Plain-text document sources
--

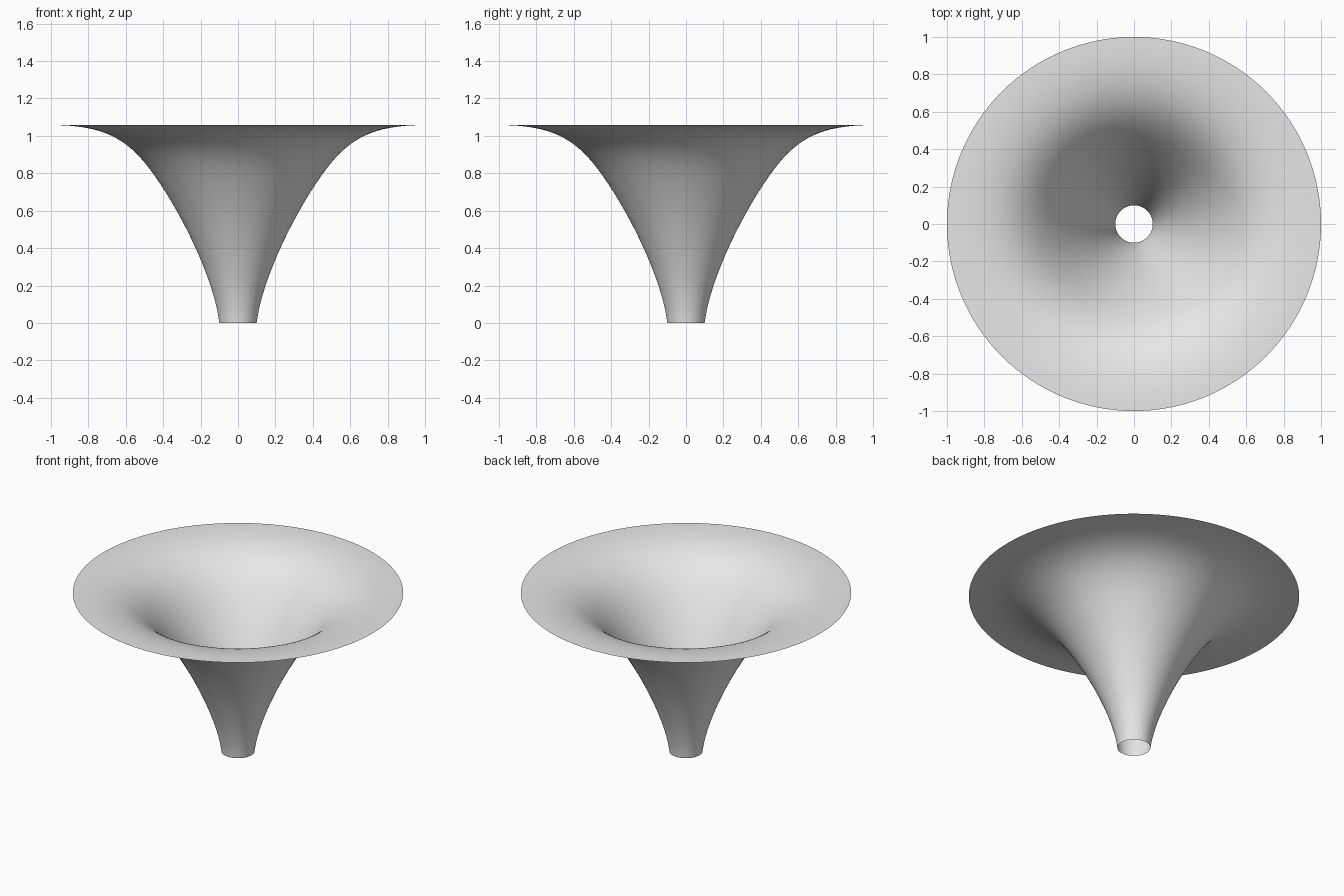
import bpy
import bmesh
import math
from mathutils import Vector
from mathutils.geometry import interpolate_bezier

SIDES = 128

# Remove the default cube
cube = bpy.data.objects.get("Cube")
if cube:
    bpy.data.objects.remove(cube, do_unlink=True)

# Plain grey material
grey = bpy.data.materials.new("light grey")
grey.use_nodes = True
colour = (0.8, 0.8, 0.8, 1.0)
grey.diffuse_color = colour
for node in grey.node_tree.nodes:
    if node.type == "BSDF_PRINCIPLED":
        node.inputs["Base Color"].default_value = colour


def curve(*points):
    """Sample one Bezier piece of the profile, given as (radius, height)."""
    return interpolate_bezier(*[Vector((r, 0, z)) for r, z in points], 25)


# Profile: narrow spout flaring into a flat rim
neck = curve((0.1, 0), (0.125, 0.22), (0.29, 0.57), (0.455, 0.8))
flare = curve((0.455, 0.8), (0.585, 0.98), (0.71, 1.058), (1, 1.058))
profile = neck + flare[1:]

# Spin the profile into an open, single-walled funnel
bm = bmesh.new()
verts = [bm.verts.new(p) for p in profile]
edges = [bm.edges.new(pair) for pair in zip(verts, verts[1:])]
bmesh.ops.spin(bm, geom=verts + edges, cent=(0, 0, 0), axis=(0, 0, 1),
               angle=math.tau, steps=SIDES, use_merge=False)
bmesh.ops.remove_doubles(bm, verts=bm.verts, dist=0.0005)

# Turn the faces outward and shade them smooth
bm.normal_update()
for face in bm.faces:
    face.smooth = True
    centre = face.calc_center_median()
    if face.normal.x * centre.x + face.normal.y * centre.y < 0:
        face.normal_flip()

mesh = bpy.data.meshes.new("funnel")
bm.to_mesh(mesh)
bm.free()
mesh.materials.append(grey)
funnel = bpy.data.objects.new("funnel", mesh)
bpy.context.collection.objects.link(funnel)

--

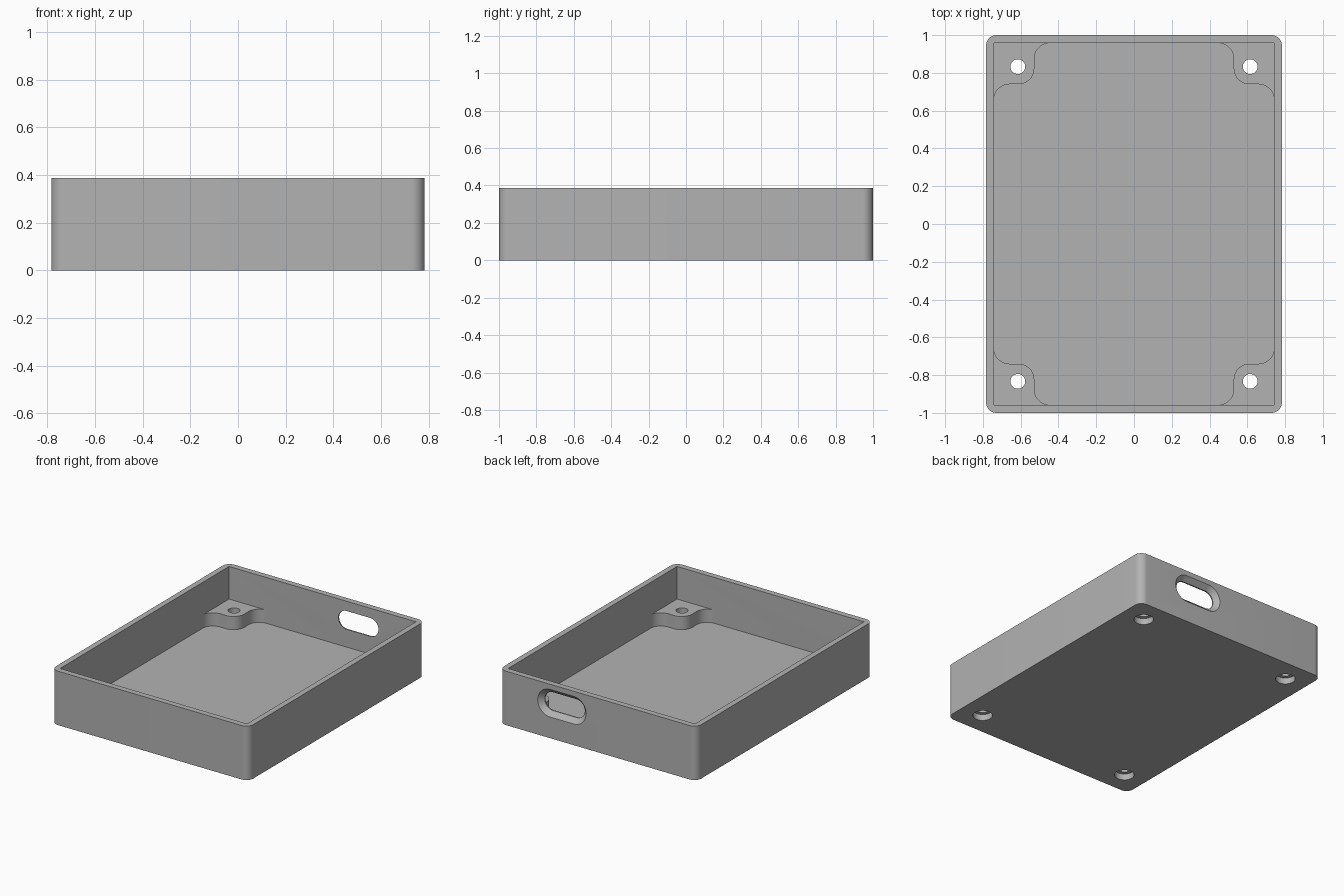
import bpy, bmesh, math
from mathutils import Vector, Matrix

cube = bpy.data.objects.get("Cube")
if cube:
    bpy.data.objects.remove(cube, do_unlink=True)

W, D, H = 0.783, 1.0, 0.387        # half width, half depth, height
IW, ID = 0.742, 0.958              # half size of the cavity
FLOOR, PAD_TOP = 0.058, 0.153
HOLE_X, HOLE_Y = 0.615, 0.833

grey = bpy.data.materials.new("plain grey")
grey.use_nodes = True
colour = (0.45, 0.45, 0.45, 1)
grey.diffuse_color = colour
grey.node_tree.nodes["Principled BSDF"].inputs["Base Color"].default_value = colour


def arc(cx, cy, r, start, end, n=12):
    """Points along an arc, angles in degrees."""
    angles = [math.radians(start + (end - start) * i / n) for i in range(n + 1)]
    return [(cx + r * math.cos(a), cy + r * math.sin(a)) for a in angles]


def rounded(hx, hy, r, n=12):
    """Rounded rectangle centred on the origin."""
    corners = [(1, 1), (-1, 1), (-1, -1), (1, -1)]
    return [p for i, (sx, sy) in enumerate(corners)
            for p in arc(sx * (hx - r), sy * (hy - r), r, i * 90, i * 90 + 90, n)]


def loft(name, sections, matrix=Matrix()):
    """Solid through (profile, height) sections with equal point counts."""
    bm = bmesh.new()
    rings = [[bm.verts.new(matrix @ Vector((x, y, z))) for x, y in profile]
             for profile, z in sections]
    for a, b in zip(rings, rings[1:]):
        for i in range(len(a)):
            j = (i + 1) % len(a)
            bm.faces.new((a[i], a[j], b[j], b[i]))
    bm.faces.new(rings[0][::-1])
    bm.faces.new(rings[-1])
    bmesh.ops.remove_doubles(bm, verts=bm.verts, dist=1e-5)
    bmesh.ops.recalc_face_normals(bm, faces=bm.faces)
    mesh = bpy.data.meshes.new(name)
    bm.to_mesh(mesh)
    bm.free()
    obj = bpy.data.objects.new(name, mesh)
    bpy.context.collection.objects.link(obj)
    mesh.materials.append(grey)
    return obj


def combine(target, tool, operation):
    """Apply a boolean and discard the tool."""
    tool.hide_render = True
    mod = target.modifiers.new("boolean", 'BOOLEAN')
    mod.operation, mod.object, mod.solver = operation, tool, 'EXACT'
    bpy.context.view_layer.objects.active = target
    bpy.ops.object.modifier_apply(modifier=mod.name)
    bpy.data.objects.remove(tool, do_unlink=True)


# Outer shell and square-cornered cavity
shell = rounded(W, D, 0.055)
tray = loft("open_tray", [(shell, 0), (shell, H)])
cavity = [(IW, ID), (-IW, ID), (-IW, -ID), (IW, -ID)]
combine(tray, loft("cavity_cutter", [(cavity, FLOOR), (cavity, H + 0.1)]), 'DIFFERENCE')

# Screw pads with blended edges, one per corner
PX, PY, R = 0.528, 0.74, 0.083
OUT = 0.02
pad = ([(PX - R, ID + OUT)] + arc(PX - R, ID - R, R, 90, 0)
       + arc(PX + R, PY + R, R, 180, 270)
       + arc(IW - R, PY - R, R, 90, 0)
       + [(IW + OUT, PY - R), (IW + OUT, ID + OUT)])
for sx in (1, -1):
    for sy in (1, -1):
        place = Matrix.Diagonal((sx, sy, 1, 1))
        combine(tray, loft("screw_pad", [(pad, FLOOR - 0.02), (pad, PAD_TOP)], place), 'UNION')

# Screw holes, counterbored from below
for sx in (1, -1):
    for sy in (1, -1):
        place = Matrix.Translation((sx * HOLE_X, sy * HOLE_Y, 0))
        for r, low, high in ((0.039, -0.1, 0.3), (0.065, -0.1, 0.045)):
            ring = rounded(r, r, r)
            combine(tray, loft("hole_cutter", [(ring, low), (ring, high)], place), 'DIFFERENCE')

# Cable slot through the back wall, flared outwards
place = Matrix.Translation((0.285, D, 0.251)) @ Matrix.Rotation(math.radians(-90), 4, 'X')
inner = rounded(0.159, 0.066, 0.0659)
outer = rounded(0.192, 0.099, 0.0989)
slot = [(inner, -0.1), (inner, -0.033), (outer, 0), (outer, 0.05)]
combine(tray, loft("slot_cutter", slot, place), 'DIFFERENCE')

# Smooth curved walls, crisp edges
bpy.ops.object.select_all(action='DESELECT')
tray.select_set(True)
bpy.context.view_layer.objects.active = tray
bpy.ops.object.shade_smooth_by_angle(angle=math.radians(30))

--

§ Work required: Would you print exactly, and only, the lines of the data above from the line with "obj = bpy.data.objects.new(name, mesh)" through the line with "shell = rounded(W, D, 0.055)", inclusive?

§ Exercise solution:
    obj = bpy.data.objects.new(name, mesh)
    bpy.context.collection.objects.link(obj)
    mesh.materials.append(grey)
    return obj


def combine(target, tool, operation):
    """Apply a boolean and discard the tool."""
    tool.hide_render = True
    mod = target.modifiers.new("boolean", 'BOOLEAN')
    mod.operation, mod.object, mod.solver = operation, tool, 'EXACT'
    bpy.context.view_layer.objects.active = target
    bpy.ops.object.modifier_apply(modifier=mod.name)
    bpy.data.objects.remove(tool, do_unlink=True)


# Outer shell and square-cornered cavity
shell = rounded(W, D, 0.055)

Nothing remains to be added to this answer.